I know, I know, it is (hopefully) about to be old news…”It” being the arrest of Henry Louis Gates, Harvard professor, by a Cambridge police officer for disorderly conduct on his own front porch. If you don’t know the details of this incident, you have a) been in a coma, or b) are presently in a coma. If you’re awake now, you’ll have to catch up on your own, because I’m going straight to commentary.
I’ve read opinion pieces about it from all sorts of people and sources I respect. That includes Leonard Pitts of the Miami Herald. Probably one of the best things I read is the NY Times blog called The Opinionator–which gives you samples of what’s happening in the blogosphere from both sides of any particular issue. The entry for July 27th is called How To Talk To A Cop.

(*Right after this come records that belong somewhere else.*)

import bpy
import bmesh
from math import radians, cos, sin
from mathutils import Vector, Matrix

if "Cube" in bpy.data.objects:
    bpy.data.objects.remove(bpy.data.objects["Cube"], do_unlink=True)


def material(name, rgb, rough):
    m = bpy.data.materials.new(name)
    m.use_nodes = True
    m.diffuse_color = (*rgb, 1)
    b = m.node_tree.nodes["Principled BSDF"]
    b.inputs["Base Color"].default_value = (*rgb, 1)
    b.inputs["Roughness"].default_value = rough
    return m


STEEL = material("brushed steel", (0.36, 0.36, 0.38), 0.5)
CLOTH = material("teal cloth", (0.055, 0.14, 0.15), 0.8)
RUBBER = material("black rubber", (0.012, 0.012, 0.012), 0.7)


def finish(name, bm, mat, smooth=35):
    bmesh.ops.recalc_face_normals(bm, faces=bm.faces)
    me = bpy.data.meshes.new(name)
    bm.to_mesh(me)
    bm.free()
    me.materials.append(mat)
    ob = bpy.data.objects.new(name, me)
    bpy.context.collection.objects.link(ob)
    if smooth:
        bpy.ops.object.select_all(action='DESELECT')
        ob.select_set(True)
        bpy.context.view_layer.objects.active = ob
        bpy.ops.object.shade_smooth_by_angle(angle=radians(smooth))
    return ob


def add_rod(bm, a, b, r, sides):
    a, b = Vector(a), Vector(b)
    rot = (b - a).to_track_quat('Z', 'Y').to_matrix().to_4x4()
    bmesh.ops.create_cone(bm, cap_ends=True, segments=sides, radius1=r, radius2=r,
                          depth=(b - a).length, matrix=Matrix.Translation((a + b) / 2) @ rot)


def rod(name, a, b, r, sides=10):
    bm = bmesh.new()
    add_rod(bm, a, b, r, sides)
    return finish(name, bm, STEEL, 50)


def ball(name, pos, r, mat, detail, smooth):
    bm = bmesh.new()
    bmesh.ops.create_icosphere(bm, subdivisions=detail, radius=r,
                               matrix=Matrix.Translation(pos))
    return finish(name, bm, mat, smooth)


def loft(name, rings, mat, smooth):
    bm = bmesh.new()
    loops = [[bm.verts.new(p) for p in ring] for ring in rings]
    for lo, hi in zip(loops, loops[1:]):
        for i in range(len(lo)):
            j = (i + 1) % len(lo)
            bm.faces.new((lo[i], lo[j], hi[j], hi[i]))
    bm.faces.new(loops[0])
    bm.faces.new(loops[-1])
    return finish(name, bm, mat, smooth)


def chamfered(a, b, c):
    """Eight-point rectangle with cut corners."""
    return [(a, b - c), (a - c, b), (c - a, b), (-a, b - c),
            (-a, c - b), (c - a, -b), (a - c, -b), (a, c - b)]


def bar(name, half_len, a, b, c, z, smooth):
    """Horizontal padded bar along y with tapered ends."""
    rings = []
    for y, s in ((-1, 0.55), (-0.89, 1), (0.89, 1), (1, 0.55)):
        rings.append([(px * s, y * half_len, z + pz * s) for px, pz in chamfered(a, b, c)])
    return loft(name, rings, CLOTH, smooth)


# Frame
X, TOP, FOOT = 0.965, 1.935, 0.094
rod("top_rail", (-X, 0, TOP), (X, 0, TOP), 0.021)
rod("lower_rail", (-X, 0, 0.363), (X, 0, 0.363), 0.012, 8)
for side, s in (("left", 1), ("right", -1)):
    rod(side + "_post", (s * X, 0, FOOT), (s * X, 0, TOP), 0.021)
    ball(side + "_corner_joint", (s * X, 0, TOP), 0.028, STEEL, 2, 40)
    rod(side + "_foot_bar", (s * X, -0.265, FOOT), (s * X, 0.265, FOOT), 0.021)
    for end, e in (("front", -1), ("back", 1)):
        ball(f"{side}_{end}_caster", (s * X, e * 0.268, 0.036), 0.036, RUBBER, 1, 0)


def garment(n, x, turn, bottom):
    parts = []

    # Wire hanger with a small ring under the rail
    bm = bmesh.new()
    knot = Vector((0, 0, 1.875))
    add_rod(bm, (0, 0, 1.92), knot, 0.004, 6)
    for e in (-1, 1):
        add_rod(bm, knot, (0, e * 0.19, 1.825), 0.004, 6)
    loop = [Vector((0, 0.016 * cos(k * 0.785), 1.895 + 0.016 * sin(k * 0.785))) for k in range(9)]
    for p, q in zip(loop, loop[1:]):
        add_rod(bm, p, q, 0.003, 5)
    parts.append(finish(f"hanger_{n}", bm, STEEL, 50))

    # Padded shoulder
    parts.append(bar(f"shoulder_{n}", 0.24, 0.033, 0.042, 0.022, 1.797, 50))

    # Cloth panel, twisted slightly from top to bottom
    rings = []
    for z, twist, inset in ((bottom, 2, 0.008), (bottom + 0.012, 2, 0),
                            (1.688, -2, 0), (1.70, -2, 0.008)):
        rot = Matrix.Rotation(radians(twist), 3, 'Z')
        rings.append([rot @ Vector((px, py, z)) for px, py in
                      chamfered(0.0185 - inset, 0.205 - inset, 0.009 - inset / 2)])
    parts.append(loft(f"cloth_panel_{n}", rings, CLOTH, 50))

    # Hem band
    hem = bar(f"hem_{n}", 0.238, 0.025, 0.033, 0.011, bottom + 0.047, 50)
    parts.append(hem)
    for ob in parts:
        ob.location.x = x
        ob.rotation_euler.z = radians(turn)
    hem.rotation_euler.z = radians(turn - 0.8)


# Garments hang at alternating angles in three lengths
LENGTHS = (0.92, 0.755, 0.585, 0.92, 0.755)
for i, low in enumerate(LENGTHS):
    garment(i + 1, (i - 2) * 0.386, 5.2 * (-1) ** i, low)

But by far the person who totally got it right was Eugene Robinson of the Washington Post, in his July 28th column entitled Pique and the Professor. It was about power.
So here is the Fakename take on it. Gates was having a really bad day. He was sick, he had bronchitis. He was returning from a trip to China, and was probably jet-lagged to death, and jet-lag does seriously bad things to your brain. It must have seemed like the last straw to him that when he got home, his front door was jammed. Little did he know that that was just the next to last straw. So when the police officer asked him to step outside and produce ID, implying of course that he might be a burglar, he snapped. Not to put too fine a point on it, he became an asshole, but under the circumstances, it’s understandable. The real problem is that being an asshole is not against the law.
He did produce ID. And from the second the police officer knew he was who he said he was, and that it was his house, that should have been the end of it, regardless of how much verbal abuse Gates may have been heaping on him. As the guy with the gun, it’s his job to defuse the situation. Instead, in my opinion, he arrested Gates because he was pissed off, and because he could. “Disorderly conduct” is a totally…excuse my language…bullshit charge. So sure, they were both “wrong”, but the police officer was most wrong. He had the greater burden to defuse the situation and he failed, because he let his personal feelings become involved. Much has been made of the fact that the officer has taught courses in racial sensitivity or racial profiling or something. I think they need to find a new instructor. (Plus, look at him…he looks mad…and mean.)
So last night, I visited a friend and her sister and this was one of the topics of our conversation. I will charitably describe all of us as middle-aged white women. We all agreed….the police officer was wrong. However, we also all agreed that we were glad it happened, because it gave us a break from reporting about Sarah Palin.